The description which is given of cometh ;" which reward is a reward the glorious person of our Lord is on this earth. At the end of this afterwards subdivided, and a por. book, a vision of paradise is seen, tion only of that description placed with all these things in it which at the head of each epistle, ad- are here promised to these seven dressed to each of the

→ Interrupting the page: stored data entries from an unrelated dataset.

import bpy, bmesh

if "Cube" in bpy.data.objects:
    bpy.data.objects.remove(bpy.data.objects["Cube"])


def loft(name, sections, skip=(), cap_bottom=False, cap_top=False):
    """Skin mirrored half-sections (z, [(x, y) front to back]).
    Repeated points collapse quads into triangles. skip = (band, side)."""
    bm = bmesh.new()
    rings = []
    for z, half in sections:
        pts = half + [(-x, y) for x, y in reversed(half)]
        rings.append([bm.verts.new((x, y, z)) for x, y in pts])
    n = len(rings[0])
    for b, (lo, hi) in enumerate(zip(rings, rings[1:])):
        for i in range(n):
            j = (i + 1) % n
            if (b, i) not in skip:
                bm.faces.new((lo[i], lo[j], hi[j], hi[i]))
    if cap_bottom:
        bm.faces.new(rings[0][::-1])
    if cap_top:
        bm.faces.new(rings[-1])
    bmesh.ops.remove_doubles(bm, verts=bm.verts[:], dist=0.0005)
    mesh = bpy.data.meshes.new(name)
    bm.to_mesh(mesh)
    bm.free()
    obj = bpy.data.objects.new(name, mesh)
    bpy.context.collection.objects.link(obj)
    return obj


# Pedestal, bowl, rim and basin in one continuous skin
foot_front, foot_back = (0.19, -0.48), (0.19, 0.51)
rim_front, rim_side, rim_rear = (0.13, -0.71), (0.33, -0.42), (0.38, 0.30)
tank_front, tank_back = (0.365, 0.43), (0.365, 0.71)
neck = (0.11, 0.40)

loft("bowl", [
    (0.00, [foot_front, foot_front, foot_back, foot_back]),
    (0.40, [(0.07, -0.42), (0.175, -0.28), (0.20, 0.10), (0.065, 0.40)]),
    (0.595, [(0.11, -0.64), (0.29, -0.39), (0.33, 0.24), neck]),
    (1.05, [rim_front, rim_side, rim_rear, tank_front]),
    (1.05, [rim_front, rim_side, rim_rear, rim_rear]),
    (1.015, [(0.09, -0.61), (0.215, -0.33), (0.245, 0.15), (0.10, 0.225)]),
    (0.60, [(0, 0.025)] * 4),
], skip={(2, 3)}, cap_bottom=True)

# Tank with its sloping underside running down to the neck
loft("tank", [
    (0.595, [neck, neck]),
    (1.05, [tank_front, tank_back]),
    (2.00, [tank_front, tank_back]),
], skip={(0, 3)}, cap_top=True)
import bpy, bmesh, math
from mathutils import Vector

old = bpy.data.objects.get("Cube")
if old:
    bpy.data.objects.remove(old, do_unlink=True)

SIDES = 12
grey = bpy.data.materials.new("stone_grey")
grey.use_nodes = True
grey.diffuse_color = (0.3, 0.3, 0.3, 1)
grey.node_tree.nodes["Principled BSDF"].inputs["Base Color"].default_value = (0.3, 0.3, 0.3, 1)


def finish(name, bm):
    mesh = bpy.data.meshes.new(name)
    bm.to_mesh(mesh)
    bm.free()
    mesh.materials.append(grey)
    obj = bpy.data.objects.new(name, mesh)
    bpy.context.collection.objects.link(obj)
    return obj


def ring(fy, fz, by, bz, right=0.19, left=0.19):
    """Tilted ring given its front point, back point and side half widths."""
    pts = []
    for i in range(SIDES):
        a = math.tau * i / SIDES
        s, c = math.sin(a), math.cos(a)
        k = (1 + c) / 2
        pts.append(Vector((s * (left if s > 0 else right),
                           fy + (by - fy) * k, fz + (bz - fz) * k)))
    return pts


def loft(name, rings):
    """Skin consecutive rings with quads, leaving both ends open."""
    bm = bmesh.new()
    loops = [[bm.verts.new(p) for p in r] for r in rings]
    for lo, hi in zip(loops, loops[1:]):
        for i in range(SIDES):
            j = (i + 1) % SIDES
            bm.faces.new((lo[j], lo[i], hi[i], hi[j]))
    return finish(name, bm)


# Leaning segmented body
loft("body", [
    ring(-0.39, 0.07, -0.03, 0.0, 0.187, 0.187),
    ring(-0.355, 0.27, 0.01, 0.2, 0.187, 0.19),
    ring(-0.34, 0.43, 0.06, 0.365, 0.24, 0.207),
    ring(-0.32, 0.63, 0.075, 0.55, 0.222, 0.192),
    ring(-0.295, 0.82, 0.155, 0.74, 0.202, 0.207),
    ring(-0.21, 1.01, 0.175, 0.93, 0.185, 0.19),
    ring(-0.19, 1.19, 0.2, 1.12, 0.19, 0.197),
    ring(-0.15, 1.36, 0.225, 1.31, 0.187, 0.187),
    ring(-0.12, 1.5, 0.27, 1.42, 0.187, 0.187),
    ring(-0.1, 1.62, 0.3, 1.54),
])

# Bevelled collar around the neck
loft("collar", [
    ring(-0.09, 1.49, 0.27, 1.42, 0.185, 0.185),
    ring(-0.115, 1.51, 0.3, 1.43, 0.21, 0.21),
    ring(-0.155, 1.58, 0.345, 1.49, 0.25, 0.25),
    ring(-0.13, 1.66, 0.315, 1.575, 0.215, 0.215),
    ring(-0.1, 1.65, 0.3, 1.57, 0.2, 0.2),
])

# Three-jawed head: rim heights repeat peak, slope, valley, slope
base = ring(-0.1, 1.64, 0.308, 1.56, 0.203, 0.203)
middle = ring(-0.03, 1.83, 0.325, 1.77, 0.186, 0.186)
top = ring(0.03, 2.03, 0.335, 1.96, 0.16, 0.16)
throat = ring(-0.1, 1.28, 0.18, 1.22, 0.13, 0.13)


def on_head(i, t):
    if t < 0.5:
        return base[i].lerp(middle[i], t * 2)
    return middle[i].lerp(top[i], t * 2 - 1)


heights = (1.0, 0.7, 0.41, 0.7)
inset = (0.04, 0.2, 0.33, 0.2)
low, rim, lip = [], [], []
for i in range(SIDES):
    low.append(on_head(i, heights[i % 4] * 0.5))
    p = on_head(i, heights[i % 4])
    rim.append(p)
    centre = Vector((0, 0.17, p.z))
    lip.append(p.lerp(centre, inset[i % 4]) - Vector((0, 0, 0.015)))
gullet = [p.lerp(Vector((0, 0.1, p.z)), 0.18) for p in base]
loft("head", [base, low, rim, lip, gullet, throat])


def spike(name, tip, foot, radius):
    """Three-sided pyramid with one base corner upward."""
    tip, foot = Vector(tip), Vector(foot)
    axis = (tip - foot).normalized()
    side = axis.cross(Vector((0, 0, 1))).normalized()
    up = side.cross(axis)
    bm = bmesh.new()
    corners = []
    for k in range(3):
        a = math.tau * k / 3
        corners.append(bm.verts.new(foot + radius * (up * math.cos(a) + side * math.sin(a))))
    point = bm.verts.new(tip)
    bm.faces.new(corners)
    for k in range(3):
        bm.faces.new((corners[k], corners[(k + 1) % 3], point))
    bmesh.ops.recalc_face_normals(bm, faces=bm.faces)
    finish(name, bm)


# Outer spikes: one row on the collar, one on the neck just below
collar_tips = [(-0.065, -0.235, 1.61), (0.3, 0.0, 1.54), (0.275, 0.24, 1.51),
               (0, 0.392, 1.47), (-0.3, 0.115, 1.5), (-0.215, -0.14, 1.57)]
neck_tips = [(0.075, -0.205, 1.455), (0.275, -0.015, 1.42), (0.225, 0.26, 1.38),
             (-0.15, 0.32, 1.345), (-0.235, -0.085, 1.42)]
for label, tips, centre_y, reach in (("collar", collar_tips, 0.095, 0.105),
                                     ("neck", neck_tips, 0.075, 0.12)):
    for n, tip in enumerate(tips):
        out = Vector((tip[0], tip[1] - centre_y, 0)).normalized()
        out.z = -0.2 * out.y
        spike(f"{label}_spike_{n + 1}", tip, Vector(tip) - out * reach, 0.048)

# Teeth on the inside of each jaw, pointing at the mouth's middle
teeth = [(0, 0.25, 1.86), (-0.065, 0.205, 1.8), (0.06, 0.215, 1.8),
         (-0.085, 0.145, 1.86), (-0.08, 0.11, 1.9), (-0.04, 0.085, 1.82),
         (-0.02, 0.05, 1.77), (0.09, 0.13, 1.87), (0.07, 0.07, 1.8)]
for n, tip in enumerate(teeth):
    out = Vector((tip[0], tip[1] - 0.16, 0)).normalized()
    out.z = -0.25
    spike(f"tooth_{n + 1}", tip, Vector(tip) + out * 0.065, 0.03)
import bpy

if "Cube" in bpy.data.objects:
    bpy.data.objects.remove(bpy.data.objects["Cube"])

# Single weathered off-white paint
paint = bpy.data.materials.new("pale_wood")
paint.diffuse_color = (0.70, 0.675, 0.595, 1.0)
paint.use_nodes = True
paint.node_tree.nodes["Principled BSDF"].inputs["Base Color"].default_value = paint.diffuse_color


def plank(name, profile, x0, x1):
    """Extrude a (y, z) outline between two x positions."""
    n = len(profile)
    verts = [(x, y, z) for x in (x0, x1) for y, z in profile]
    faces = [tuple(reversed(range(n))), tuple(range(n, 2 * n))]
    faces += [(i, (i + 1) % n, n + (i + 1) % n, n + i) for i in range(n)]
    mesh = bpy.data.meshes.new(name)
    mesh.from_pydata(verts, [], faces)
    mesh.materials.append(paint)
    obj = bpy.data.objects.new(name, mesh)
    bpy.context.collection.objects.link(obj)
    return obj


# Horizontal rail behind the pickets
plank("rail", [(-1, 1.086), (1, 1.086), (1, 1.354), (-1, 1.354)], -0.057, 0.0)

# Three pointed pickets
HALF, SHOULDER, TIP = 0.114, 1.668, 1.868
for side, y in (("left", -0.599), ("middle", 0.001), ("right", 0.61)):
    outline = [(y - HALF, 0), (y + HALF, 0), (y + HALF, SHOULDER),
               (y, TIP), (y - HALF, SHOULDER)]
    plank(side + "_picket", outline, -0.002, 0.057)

churches; so that if these seven rechurches; so that if the whole of wards are put together, they make the the headings of the seven epistles description of the New Jerusalem at are put together, they will recom- the end of the book. Thus the pose the one glorious description whole book of the Revelation is previously given by the Apostle. enclosed, as it were, with a hook Each church is warned of a par. and eye between these promises to ticular danger, and has a special en- the church at the beginning, and couragement, and also a threatening the state when she is to receive her in case of neglecting that warning. reward at the end ; and all the interThese seven dangers, taken toge-mediate visions are only to represent ther, compose all the evils which the several operations by which the can assail any church in any time, Lord Jesus Christ, who is now sitwhether arising from poverty, per- ting on His Father's throne, exersecution, and other terrors without, cises His Father's power and authoor heresy, relaxation of discipline, rity, in order to bring about and want of love, zeal, or any other reduce the earth into that state into decays from within ; and the parti. which it must be brought before he cular character of Christ, which is and his people can enjoy it. These contained in the Epistle to each letters to the churches, therefore, church, is that by the meditation are for the encouragement of the on which the particular evil which church in all times during the ab. bas befallen it will be cured. Thus sence of Christ, until she shall enter